If you have ever taken an all-terrain vehicle (ATV) off road, where there is little to no markings, you may already know; it can be more than just a bumpy ride. You can discover a lot of interesting artifacts. Thanks to a friend of mine and neighboring landowners, I experienced quite a journey.
Yesterday, I was invited to join a small group on an adventure. When the ATVs turned off the well-traveled road onto a worn-out path, I stepped into the past, to a time when horse and buggies ruled this land. The tracks were once a country road in Iowa. In some places, erosion cut deep into the path.
Each of the vehicles rolled slowly over the boulders and small ravines. As we meandered through the woods, I was tossed about, and my seatbelt pulled at my waist. Looking at the scenery, it became obvious why this road had been abandoned. On one side lay a steep hill and on the other a babbling trout stream.
A few miles into the woods, we stopped to take a closer look. At my right, stood a cement stair leading nowhere. But in my mind’s eye, it led into a tall rectangular room with a potbelly stove on the far end. This schoolhouse had been built in 1910. Listening carefully, I could almost hear these cement steps telling me their story:
I watched as a young girl grabbed the shovel leaning against the stoop. She began pushing the snow that had drifted and blocked the door to the schoolhouse. Mary was a young girl, not much older than the oldest students that attended this school.
Arriving an hour earlier than her students was part of Mary’s job as teacher. It took quite a few trips out to the wood pile, to fetch enough firewood to keep the children warm throughout the school day. Under her breath, she thanked the old farmer that lived down the road. He had stacked a pile of firewood for the school just up the hill. Entering the school carrying a heavy load of wood, her breath became more noticeable in the stillness of the room.
Mary tried to blow lightly and evenly on the tiny flame that licked at the twigs in the potbelly stove. As a first-year teacher, patience with building a fire, was something she had not yet learned. She began stacking the firebox until it was nearly full. Shutting the door, she peeked through its isinglass window at the flame. Noticing its glow was dying out, she quickly opened the door to the potbelly stove and smoke billowed into the schoolhouse. It took perseverance, but she finally got the fire roaring. After the better part of an hour she removed her hat, mittens, and coat.
When her students arrived, the little dusting of snow that had blown in through the cracks in the walls had begun to melt. Mary led all eighteen of her students in saying “I pledge allegiance to my Flag and the Republic, for which it stands, one nation, indivisible with liberty and justice for all”. Reading was the first subject of the day. Divided into eight small groups, one child for each, began to read aloud. Soon the room was filled with voices.
The thick, rough dimensional timbers that spanned overhead, creaked from the warmth. A tiny red area began to grow on the glossy black stovepipe flue at the joint that turned to exit the schoolhouse. A loud rumbling sound like that of a freight train came barreling down the pipe. But no one hears it coming. Within seconds, the wall around the flue caught fire.
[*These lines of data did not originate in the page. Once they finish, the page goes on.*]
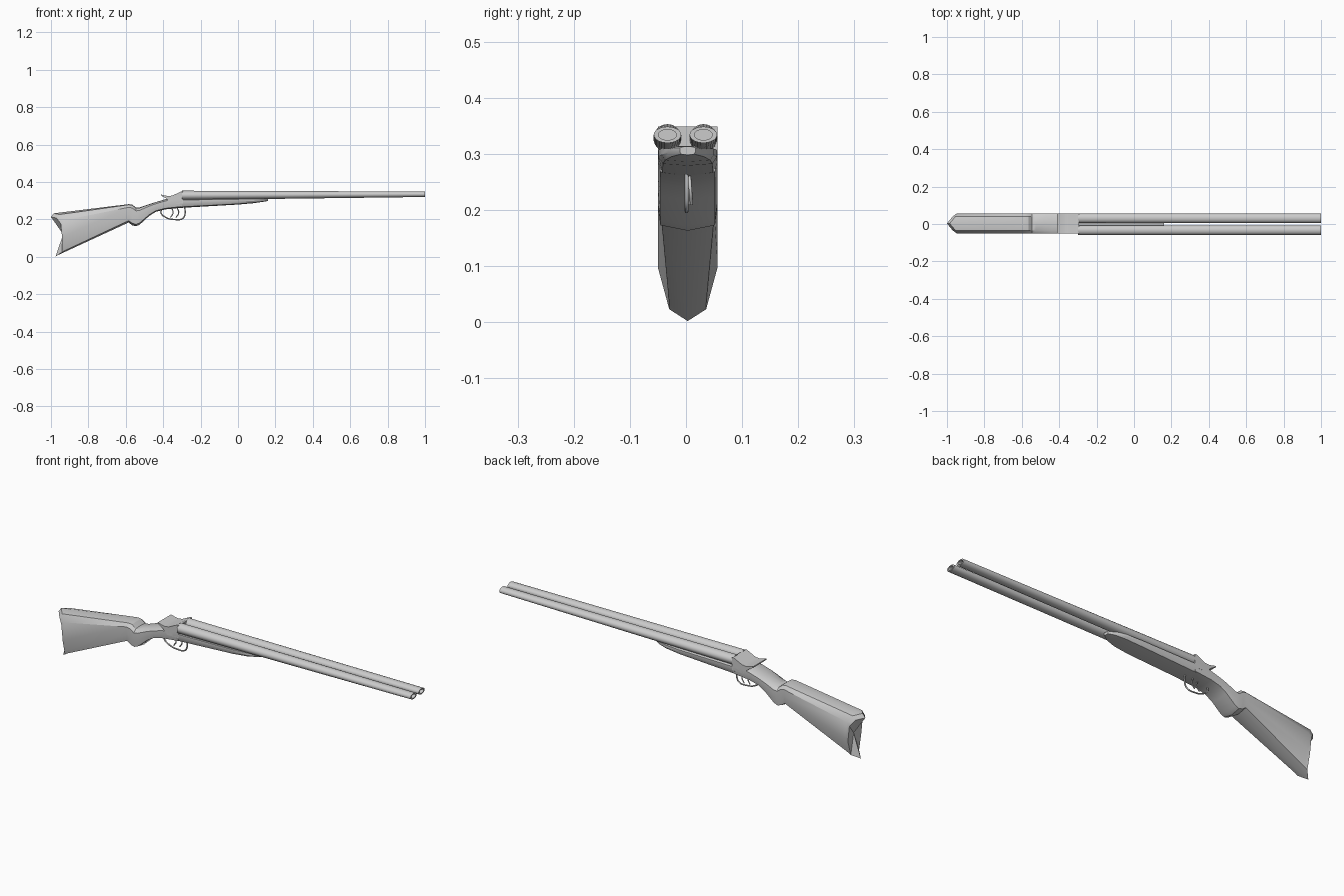
import bpy, bmesh, math
from mathutils import Vector

cube = bpy.data.objects.get("Cube")
if cube:
    bpy.data.objects.remove(cube, do_unlink=True)

grey = bpy.data.materials.new("plain_grey")
grey.use_nodes = True
grey.diffuse_color = (0.6, 0.6, 0.6, 1)
grey.node_tree.nodes["Principled BSDF"].inputs["Base Color"].default_value = (0.6, 0.6, 0.6, 1)

MID = 0.003  # sideways offset of the body


def loft(name, rings, start=None, end=None, angle=30):
    """Skin a row of closed rings; each end is a flat cap or a fan to a point."""
    bm = bmesh.new()
    rows = [[bm.verts.new(p) for p in ring] for ring in rings]
    n = len(rows[0])
    for a, b in zip(rows, rows[1:]):
        for i in range(n):
            j = (i + 1) % n
            bm.faces.new((a[i], a[j], b[j], b[i]))
    for row, tip in ((rows[0], start), (rows[-1], end)):
        if tip:
            t = bm.verts.new(tip)
            for i in range(n):
                bm.faces.new((row[i], row[(i + 1) % n], t))
        else:
            bm.faces.new(row)
    bmesh.ops.recalc_face_normals(bm, faces=bm.faces)
    mesh = bpy.data.meshes.new(name)
    bm.to_mesh(mesh)
    bm.free()
    mesh.materials.append(grey)
    obj = bpy.data.objects.new(name, mesh)
    bpy.context.collection.objects.link(obj)
    bpy.ops.object.select_all(action='DESELECT')
    obj.select_set(True)
    bpy.context.view_layer.objects.active = obj
    bpy.ops.object.shade_smooth_by_angle(angle=math.radians(angle))
    return obj


def section(x, top, bot, w, k, shift=(0,) * 6):
    """Mirrored wood section: shoulders above, narrowing by k below."""
    h = top - bot
    half = [(0, top), (0.7 * w, top - 0.03 * h), (w, top - 0.17 * h),
            (w, bot + 0.45 * h), (w * k, bot + 0.1 * h), (0, bot)]
    pts = [(x - s, y, z) for (y, z), s in zip(half, shift)]
    ring = pts + [(px, -y, z) for px, y, z in pts[-2:0:-1]]
    return [(px, y + MID, z) for px, y, z in ring]


# Stock with a hollowed butt and a grip knob
butt = (0.06, 0.03, 0.008, 0, 0.002, 0.035)
stock = [section(-0.94, 0.213, 0.002, 0.053, 0.62, butt),
         section(-0.925, 0.232, 0.010, 0.053, 0.62, butt)]
for x, top, bot, k in ((-0.585, 0.281, 0.183, 0.9), (-0.565, 0.279, 0.168, 0.92),
                       (-0.545, 0.262, 0.163, 0.92), (-0.525, 0.264, 0.172, 0.92),
                       (-0.475, 0.281, 0.218, 0.92), (-0.44, 0.292, 0.24, 0.92),
                       (-0.39, 0.307, 0.253, 0.92), (-0.3, 0.325, 0.262, 0.92)):
    stock.append(section(x, top, bot, 0.053, k))
loft("stock_and_grip", stock, start=(-0.935, MID, 0.12))

# Fore-end under the barrels
loft("fore_end", [section(x, top, bot, w, 0.85) for x, top, bot, w in (
    (-0.31, 0.312, 0.261, 0.053), (0, 0.313, 0.279, 0.052), (0.08, 0.314, 0.286, 0.047),
    (0.13, 0.314, 0.293, 0.034), (0.16, 0.313, 0.298, 0.014))])

# Breech block with a thin rear lip, a side profile swept across the width
breech = [(-0.295, 0.285), (-0.295, 0.349), (-0.305, 0.349), (-0.35, 0.327),
          (-0.375, 0.324), (-0.412, 0.333), (-0.412, 0.327), (-0.385, 0.312), (-0.36, 0.285)]
loft("breech_block", [[(x, MID + s * 0.053, z) for x, z in breech] for s in (-1, 1)])


def oval(x, y, z, ry, rz, n=28):
    return [(x, y + ry * math.cos(2 * math.pi * i / n), z + rz * math.sin(2 * math.pi * i / n))
            for i in range(n)]


# Two barrels tapering in height, with bored muzzles
for name, y in (("left_barrel", 0.031), ("right_barrel", -0.033)):
    loft(name, [oval(-0.3, y, 0.328, 0.025, 0.025), oval(1.0, y, 0.334, 0.0245, 0.0145),
                oval(1.0, y, 0.334, 0.016, 0.0095), oval(0.93, y, 0.334, 0.016, 0.0095)])


def bent_rod(name, pts, radius):
    curve = bpy.data.curves.new(name, 'CURVE')
    curve.dimensions = '3D'
    curve.bevel_depth = radius
    curve.bevel_resolution = 2
    curve.use_fill_caps = True
    spline = curve.splines.new('BEZIER')
    spline.bezier_points.add(len(pts) - 1)
    for bp, p in zip(spline.bezier_points, pts):
        bp.co = Vector(p)
        bp.handle_left_type = bp.handle_right_type = 'AUTO'
    spline.resolution_u = 6
    curve.materials.append(grey)
    bpy.context.collection.objects.link(bpy.data.objects.new(name, curve))


# Trigger guard and two triggers
bent_rod("trigger_guard", [(x, 0.001, z) for x, z in (
    (-0.41, 0.25), (-0.412, 0.235), (-0.385, 0.21), (-0.34, 0.199),
    (-0.295, 0.205), (-0.283, 0.23), (-0.285, 0.264))], 0.0035)
for name, x, y in (("rear_trigger", -0.355, 0.002), ("front_trigger", -0.325, 0.006)):
    bent_rod(name, [(x, y, 0.262), (x + 0.008, y + 0.002, 0.235), (x - 0.006, y + 0.004, 0.21)], 0.003)
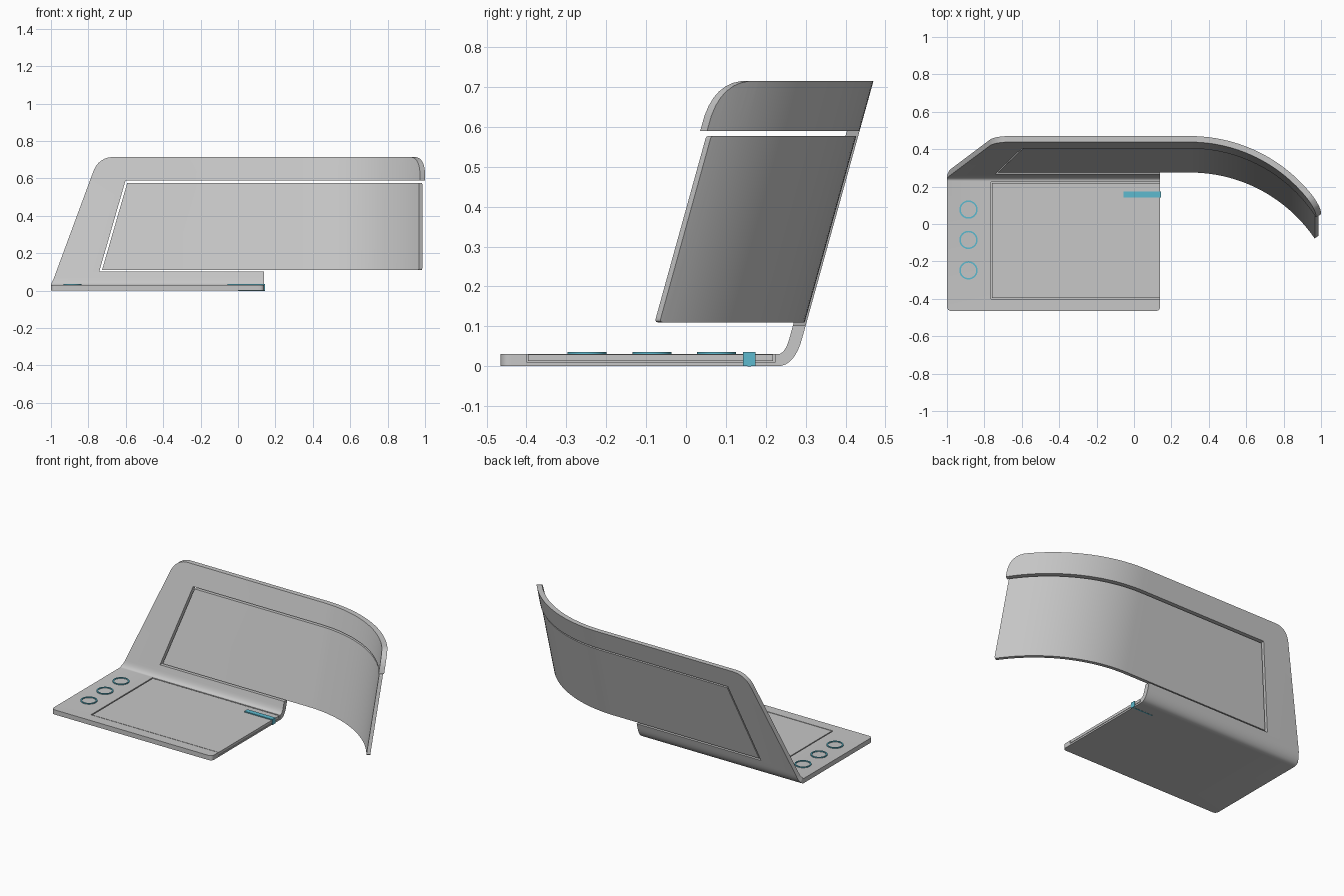
import bpy, bmesh, math
from mathutils import Vector

if "Cube" in bpy.data.objects:
    bpy.data.objects.remove(bpy.data.objects["Cube"])

R, X0, SL, TH = 0.832, 0.3, 0.277, 0.032   # curve radius, curve start, lean, thickness
U_END = X0 + R * 1.0


def material(name, col):
    m = bpy.data.materials.new(name)
    m.diffuse_color = (*col, 1)
    m.use_nodes = True
    m.node_tree.nodes["Principled BSDF"].inputs["Base Color"].default_value = m.diffuse_color
    return m


GREY = material("soft grey", (0.57, 0.57, 0.57))
TEAL = material("teal", (0.11, 0.49, 0.62))


def finish(name, bm, mat):
    bmesh.ops.recalc_face_normals(bm, faces=bm.faces[:])
    me = bpy.data.meshes.new(name)
    bm.to_mesh(me)
    bm.free()
    me.materials.append(mat)
    ob = bpy.data.objects.new(name, me)
    bpy.context.collection.objects.link(ob)
    bpy.ops.object.select_all(action='DESELECT')
    ob.select_set(True)
    bpy.context.view_layer.objects.active = ob
    bpy.ops.object.shade_smooth_by_angle(angle=math.radians(30))
    return ob


def outline(corners, n=8):
    """Polygon from (u, v, corner radius) entries."""
    pts = []
    for i, (u, v, r) in enumerate(corners):
        p = Vector((u, v))
        if r == 0:
            pts.append(p)
            continue
        a, b = (Vector(corners[j % len(corners)][:2]) for j in (i - 1, i + 1))
        a = p + (a - p).normalized() * r
        b = p + (b - p).normalized() * r
        k = 0.12                            # pull the curve closer to a circle
        c = p + (p - (a + b) / 2) * k
        for s in range(n + 1):
            t = s / n
            pts.append(a * (1 - t) ** 2 + c * 2 * t * (1 - t) + b * t * t)
    return pts


def section(v, d):
    """Side profile: flat base, bend, leaning back. d = 0 outside, 1 inside."""
    if v <= 0.23:
        return v, 0.03 * d
    if v < 0.31:
        t = (v - 0.23) / 0.08
        bez = lambda a, b, c: a * (1 - t) ** 2 + b * 2 * t * (1 - t) + c * t * t
        y0, z0 = bez(0.23, 0.272, 0.2914), bez(0, 0, 0.07)
        y1, z1 = bez(0.23, 0.248, 0.2594), bez(0.03, 0.03, 0.07)
        return y0 + (y1 - y0) * d, z0 + (z1 - z0) * d
    z = v - 0.24
    return 0.47 + SL * (z - 0.715) - TH * d, z


def sheet(name, corners, d0, d1, mat):
    """Unfolded outline, given thickness, then folded and curved into place."""
    bm = bmesh.new()
    bm.faces.new([bm.verts.new((p.x, p.y, 0)) for p in outline(corners)])
    cuts = [((X0 + R * i / 28, 0, 0), (1, 0, 0)) for i in range(28)]
    cuts += [((0, 0.23 + 0.01 * i, 0), (0, 1, 0)) for i in range(9)]
    for co, no in cuts:
        bmesh.ops.bisect_plane(bm, geom=bm.verts[:] + bm.edges[:] + bm.faces[:],
                               dist=1e-5, plane_co=co, plane_no=no)
    ext = bmesh.ops.extrude_face_region(bm, geom=bm.faces[:], use_keep_orig=True)
    top = {g for g in ext["geom"] if isinstance(g, bmesh.types.BMVert)}
    for vert in bm.verts:
        u, v, _ = vert.co
        d = d1 if vert in top else d0
        if u <= X0:
            vert.co = (u, *section(v, d))
        else:
            y, z = section(v, 0)
            a, r = (u - X0) / R, R - TH * d
            vert.co = (X0 + r * math.sin(a), y - R + r * math.cos(a), z)
    return finish(name, bm, mat)


def box(name, lo, hi, mat):
    bm = bmesh.new()
    bmesh.ops.create_cube(bm, size=1)
    for v in bm.verts:
        v.co = [l + (h - l) * (c + 0.5) for l, h, c in zip(lo, hi, v.co)]
    return finish(name, bm, mat)


# One-piece body: base rim, bend, and the leaning surround
sheet("body_frame", [
    (-1, -0.465, 0.03), (0.14, -0.465, 0.03), (0.14, -0.40, 0), (-0.765, -0.40, 0),
    (-0.765, 0.225, 0), (0.14, 0.225, 0), (0.14, 0.342, 0), (-0.742, 0.342, 0),
    (-0.601, 0.83, 0), (U_END, 0.83, 0), (U_END, 0.955, 0.115),
    (-0.745, 0.955, 0.095), (-1, 0.265, 0)], 0, 1, GREY)

# Curved screen panel
sheet("screen_panel", [
    (-0.727, 0.35, 0), (X0 + R * 0.976, 0.35, 0.012),
    (X0 + R * 0.976, 0.817, 0.008), (-0.592, 0.817, 0)], 0.15, 0.85, GREY)

# Base floor and inset tray
box("base_floor", (-0.765, -0.40, 0), (0.14, 0.225, 0.010), GREY)
box("tray", (-0.758, -0.396, 0.0125), (0.14, 0.218, 0.0295), GREY)

# Clip folded over the right edge
box("clip_top", (-0.055, 0.143, 0.029), (0.144, 0.174, 0.036), TEAL)
box("clip_end", (0.1385, 0.143, 0.0), (0.144, 0.174, 0.036), TEAL)
box("clip_bottom", (0.0, 0.154, -0.001), (0.144, 0.163, 0.003), TEAL)

# Dial rings
for i, y in enumerate((0.077, -0.085, -0.248)):
    bm = bmesh.new()
    n = 40
    prof = [(0.049, 0.028), (0.049, 0.035), (0.041, 0.035), (0.041, 0.028)]
    loops = [[bm.verts.new((-0.885 + r * math.cos(2 * math.pi * k / n),
                            y + r * math.sin(2 * math.pi * k / n), z)) for r, z in prof]
             for k in range(n)]
    for k in range(n):
        a, b = loops[k], loops[(k + 1) % n]
        for j in range(4):
            bm.faces.new((a[j], b[j], b[(j + 1) % 4], a[(j + 1) % 4]))
    finish(f"dial_ring_{i + 1}", bm, TEAL)
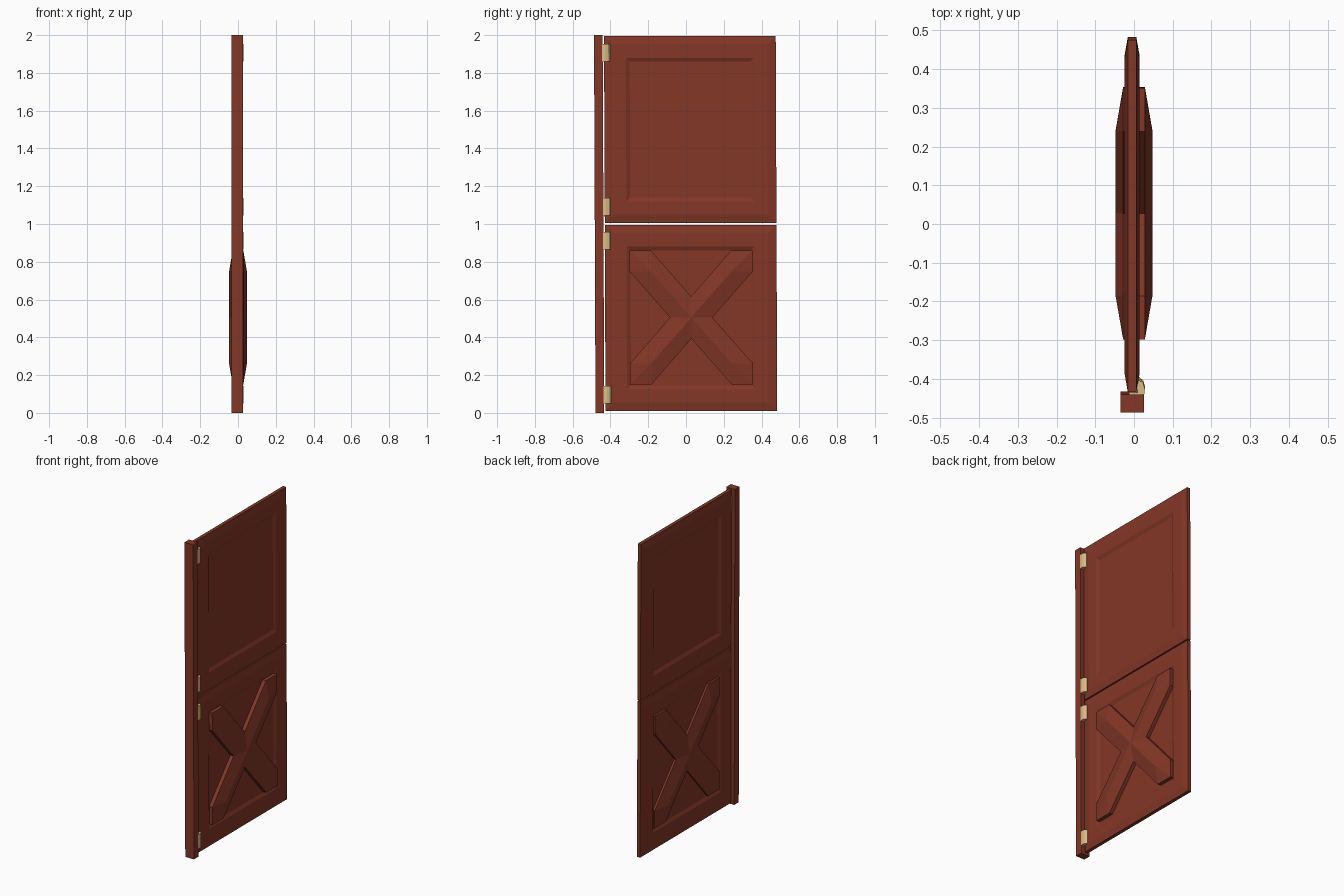
import bpy, bmesh

if "Cube" in bpy.data.objects:
    bpy.data.objects.remove(bpy.data.objects["Cube"])


def material(name, rgb):
    m = bpy.data.materials.new(name)
    m.diffuse_color = (*rgb, 1.0)
    m.use_nodes = True
    m.node_tree.nodes["Principled BSDF"].inputs["Base Color"].default_value = m.diffuse_color
    return m


WOOD = material("red_brown_wood", (0.225, 0.038, 0.02))
BRASS = material("pale_brass", (0.70, 0.50, 0.24))


def finish(name, bm, mat):
    """Merge, lean the part slightly like the rest of the door, and link it."""
    bmesh.ops.remove_doubles(bm, verts=bm.verts, dist=1e-5)
    bmesh.ops.recalc_face_normals(bm, faces=bm.faces)
    for v in bm.verts:
        v.co.y -= 0.004 * (v.co.z - 1.0)
    me = bpy.data.meshes.new(name)
    bm.to_mesh(me)
    bm.free()
    me.materials.append(mat)
    ob = bpy.data.objects.new(name, me)
    bpy.context.collection.objects.link(ob)
    return ob


def prism(name, profile, z0, z1, mat):
    """Extrude an (x, y) profile upwards."""
    bm = bmesh.new()
    face = bm.faces.new([bm.verts.new((x, y, z0)) for x, y in profile])
    ext = bmesh.ops.extrude_face_region(bm, geom=[face])["geom"]
    for v in ext:
        if isinstance(v, bmesh.types.BMVert):
            v.co.z = z1
    return finish(name, bm, mat)


def leaf(name, y0, y1, z0, z1, xc):
    """Door leaf: thin edge, sloped border, flat frame, recessed panel."""
    rings = [(0, 0.011), (0.045, 0.019), (0.115, 0.019), (0.135, 0.010)]
    path = [(i, -t) for i, t in reversed(rings)] + rings
    bm = bmesh.new()
    loops = []
    for i, x in path:
        corners = [(y0 + i, z0 + i), (y1 - i, z0 + i), (y1 - i, z1 - i), (y0 + i, z1 - i)]
        loops.append([bm.verts.new((xc + x, y, z)) for y, z in corners])
    for a, b in zip(loops, loops[1:]):
        for k in range(4):
            n = (k + 1) % 4
            bm.faces.new((a[k], a[n], b[n], b[k]))
    bm.faces.new(loops[0])
    bm.faces.new(loops[-1])
    return finish(name, bm, WOOD)


def cross(name, yc, zc, hy, hz, c, edge, ridge):
    """X brace with ridged arms and hipped ends, on both door sides."""
    bm = bmesh.new()

    def poly(pts):
        bm.faces.new([bm.verts.new((x, yc + y, zc + z)) for x, y, z in pts])

    for sy in (-1, 1):
        for sz in (-1, 1):
            rim = [(0, sz * c), (sy * (hy - c), sz * hz), (sy * hy, sz * hz),
                   (sy * hy, sz * (hz - c)), (sy * c, 0)]
            for s in (-1, 1):
                v1, s1, k, s2, v2 = [(s * edge, y, z) for y, z in rim]
                mid = (s * ridge, 0, 0)
                peak = (s * ridge, sy * (hy - c), sz * (hz - c))
                for f in ((mid, v1, s1, peak), (peak, s1, k), (peak, k, s2), (mid, peak, s2, v2)):
                    poly(f)
            # side walls pass through the panel
            for (ya, za), (yb, zb) in zip(rim, rim[1:]):
                poly([(-edge, ya, za), (-edge, yb, zb), (edge, yb, zb), (edge, ya, za)])
    return finish(name, bm, WOOD)


# hinge post
prism("hinge_post", [(-0.035, -0.483), (0.026, -0.483), (0.026, -0.437), (-0.035, -0.437)],
      0.0, 2.0, WOOD)

# two door leaves and the brace on the lower one
leaf("upper_leaf", -0.43, 0.479, 1.004, 1.995, -0.005)
leaf("lower_leaf", -0.43, 0.479, 0.01, 0.996, -0.005)
cross("lower_cross_brace", 0.026, 0.505, 0.325, 0.355, 0.112, 0.028, 0.0475)

# four hinges with rounded knuckles
hinge = [(-0.013, -0.44), (0.026, -0.44), (0.028, -0.422), (0.024, -0.408),
         (0.013, -0.399), (0.009, -0.412), (0.009, -0.431), (-0.013, -0.431)]
for n, z in enumerate((0.05, 0.865, 1.045, 1.86)):
    prism(f"hinge_{n + 1}", hinge, z, z + 0.092, BRASS)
As smoke began filling the room, Mary yelled for the children to get out. Stooping to take a breath of fresh air, she began crawling across the floor. But her long dress kept getting in the way. Gathering the material around her waist, she managed to scoot over to the door. Reaching up, she unlatched the door and ushered her students outside.
After making sure no one was left inside; she ran to join the other children on the hill. Standing in the snow, they looked back to see the old schoolhouse burn to the ground.
Staring at the old, blackened cement stairs, I murmured to myself, “Could that be what happened to the old schoolhouse?”. Just then, one of the ATVs started up. As we rolled out of the woods and onto a farm field the sun glistened its last rays on the treetops.
The trinket I found in this experience that may help in my creative writing was knowing that it’s important to stay on well-marked roads and byways when I want to get to where I am going, but when offered an opportunity to get off the beaten path, take it! For that’s where life becomes interesting.
Please feel free to share this blog. Comments are often enjoyable and fun to read. If you send me your thoughts, I will post the appropriate, non-spam remarks.